Sarkis Izmirlian, chairman and CEO of Baha Mar Ltd., the developer of the Baha Mar resort, has announced that, in order to complete construction and open Baha Mar "as soon as practicable," Baha Mar Ltd., and entities associated with it, are voluntarily undertaking the process of Chapter 11 under the U.S. Bankruptcy Code.
The Meliá Nassau Beach resort will continue to operate normally during the Chapter 11, the company said in a statement announcing the decision.
"The Board of Directors has determined that due to the financial consequences of the repeated delays by the general contractor, and the resulting loss of revenue, the Chapter 11 process is the best path to provide the time to put in place a viable capital structure and working relationships to complete construction and successfully open Baha Mar," Baha Mar Ltd. said in a statement. "The voluntary Chapter 11 filing has been made in the U.S. Bankruptcy Court for the District of Delaware. Baha Mar Ltd. will be filing an application in the Supreme Court of The Commonwealth of the Bahamas seeking approval of the U.S. court orders."
Izmirlian has agreed to arrange the funding for the Debtor-in-Possession (DIP) financing facility. This financing will, among other things, enable Baha Mar to operate and meet its financial obligations in the interim during the Chapter 11 process. Specifically, the total DIP facility is up to $80 million of which up to $30 million will be utilized by Baha Mar over the next 30 days.
Mr. Izmirlian said, “I am committed to doing all I realistically can to move Baha Mar forward to be completed and opened successfully. I am confident that, once opened, Baha Mar will be a world-class destination resort that will attract guests from around the world and serve as a key economic sparkplug to The Bahamas. The Chapter 11 process provides the appropriate venue to create a viable financial structure that places Baha Mar’s interests foremost.”
Mr. Izmirlian continued, “The general contractor repeatedly has missed construction deadlines. This has caused both sizable delay costs and forced the resort to postpone its opening. Unable to open, the resort has been left without a sufficient source of revenue to continue our existing business.
“In fact, after the general contractor made a guarantee to us in November 2014, and then again in January 2015, that Baha Mar would be able to open in its entirety on March 27, 2015, we undertook all preparations necessary for this promised opening date, including significant hiring and training of nearly two thousand employees and purchasing of goods and services. Indeed, even when we subsequently found out that the March 27 deadline was not feasible because the general contractor had still not completed construction, rather than simply downsizing, we maintained our employment levels in anticipation of a revised opening date, utilizing our financial resources to pay employees to continue their work at the project and participate in volunteer activities around the island for the benefit of the country.

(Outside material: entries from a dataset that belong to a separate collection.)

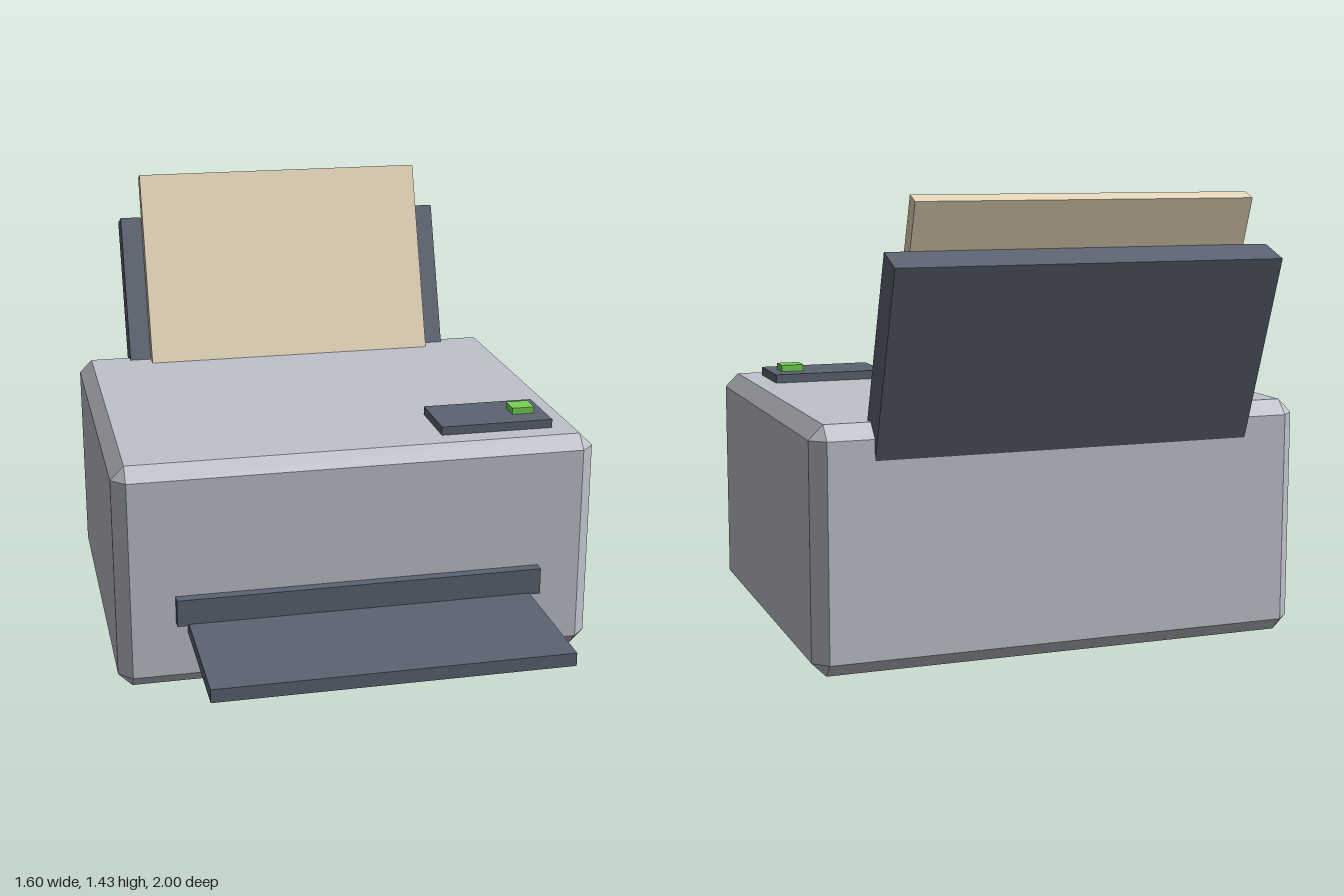
import * as THREE from 'three';
import { ConvexGeometry } from 'three/addons/geometries/ConvexGeometry.js';

const material = (name, color) => {
  const m = new THREE.MeshStandardMaterial({ color });
  m.name = name;
  return m;
};

// Box with a flat bevel on every edge
function chamferedBox(w, h, d, bevel) {
  const half = [w / 2, h / 2, d / 2];
  const points = [];
  for (const sx of [-1, 1]) for (const sy of [-1, 1]) for (const sz of [-1, 1]) {
    for (let full = 0; full < 3; full++) {
      const p = half.map((v, i) => (i === full ? v : v - bevel));
      points.push(new THREE.Vector3(p[0] * sx, p[1] * sy, p[2] * sz));
    }
  }
  return new ConvexGeometry(points);
}

export function createModel() {
  const model = new THREE.Group();
  model.name = 'printer';
  const casing = material('casing grey', 0xbfc2cb);
  const dark = material('slate', 0x5c6472);
  const cream = material('paper cream', 0xe8dabd);
  const green = material('button green', 0x76d055);

  const add = (name, geometry, mat, x, y, z, parent = model) => {
    const mesh = new THREE.Mesh(geometry, mat);
    mesh.name = name;
    mesh.position.set(x, y, z);
    parent.add(mesh);
    return mesh;
  };
  // Box given by its lower and upper limits on each axis
  const addBox = (name, mat, [x0, x1], [y0, y1], [z0, z1], parent) =>
    add(name, new THREE.BoxGeometry(x1 - x0, y1 - y0, z1 - z0), mat,
      (x0 + x1) / 2, (y0 + y1) / 2, (z0 + z1) / 2, parent);

  // Main casing
  add('body', chamferedBox(1.6, 0.763, 1.292, 0.045), casing, 0, 0.3815, -0.141);

  // Paper output at the front
  addBox('outputSlot', dark, [-0.61, 0.61], [0.232, 0.322], [0.46, 0.541]);
  addBox('outputTray', dark, [-0.573, 0.573], [0.193, 0.237], [0.45, 1]);

  // Control panel and button
  addBox('controlPanel', dark, [0.302, 0.684], [0.75, 0.792], [0.161, 0.387]);
  addBox('powerButton', green, [0.57, 0.646], [0.785, 0.814], [0.237, 0.31]);

  // Leaning feeder, pivoting at the top front edge of the support
  const feeder = new THREE.Group();
  feeder.name = 'paperFeeder';
  feeder.position.set(0, 1.272, -0.892);
  feeder.rotation.x = -THREE.MathUtils.degToRad(20);
  model.add(feeder);
  addBox('paperSupport', dark, [-0.61, 0.61], [-0.72, 0], [-0.113, 0], feeder);
  addBox('paperStack', cream, [-0.533, 0.533], [-0.62, 0.152], [0, 0.052], feeder);

  return model;
}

“At the same time, we sought the help of Baha Mar’s major lender to bring to fruition the completion of construction and the successful opening of Baha Mar, including informing both the lender and the general contractor of our willingness to invest more of our own funds to help cover the delay costs. Unfortunately, our efforts, as well as those of the Bahamian government, have not accomplished that objective. Construction on the project remains incomplete and, consequently, we have not been in a position to set a revised opening date. Thus, the Chapter 11 process is the best path for Baha Mar to now undertake.
“Baha Mar believes that a negotiated solution is possible among the existing parties to the resort project that would lead to its completion and successful opening. To position ourselves to achieve that goal, and to allow time to explore a consensual solution, Baha Mar will continue for a period to operate and fund payroll. We will do our very best to continue to engage the resort’s lender to reach a consensual resolution that assures our ability to complete construction and open successfully. However, if we cannot reach a consensual resolution in the next few weeks, we will have to make some extremely difficult decisions that would include workforce reductions.”
By filing the Chapter 11 cases, Baha Mar has subjected itself to the supervision of the United States Bankruptcy Court and has obtained the protections available to the company under the U.S. Bankruptcy Code. These include, among other things, protection from creditor actions and claims against the company, and all of its assets or property, wherever located, through the injunctive relief provided by the Automatic Stay.
Customary First Day Motions are being filed with the court, seeking approval for, among other things, debtor-in-possession financing to fund continued payment of salaries and benefits, and payment to ordinary course suppliers and vendors of any post-petition claims.
Baha Mar, a $3.5 billion integrated gaming and luxury resort in Nassau, The Bahamas, was orignally set to open March 27. That opening date was pushed back in late March, and again in mid-May.
When complete, plans call for 2,200 luxury guest rooms across four hotels – in addition to its namesake, the Baha Mar Casino & Hotel, the resort also includes Rosewood at Baha Mar, Grand Hyatt at Baha Mar and SLS LUX at Baha Mar.
Baha Mar has created a new website at www.bmpathforward.com that will provide resources for the resort's stakeholders and the latest updates on the bankruptcy process.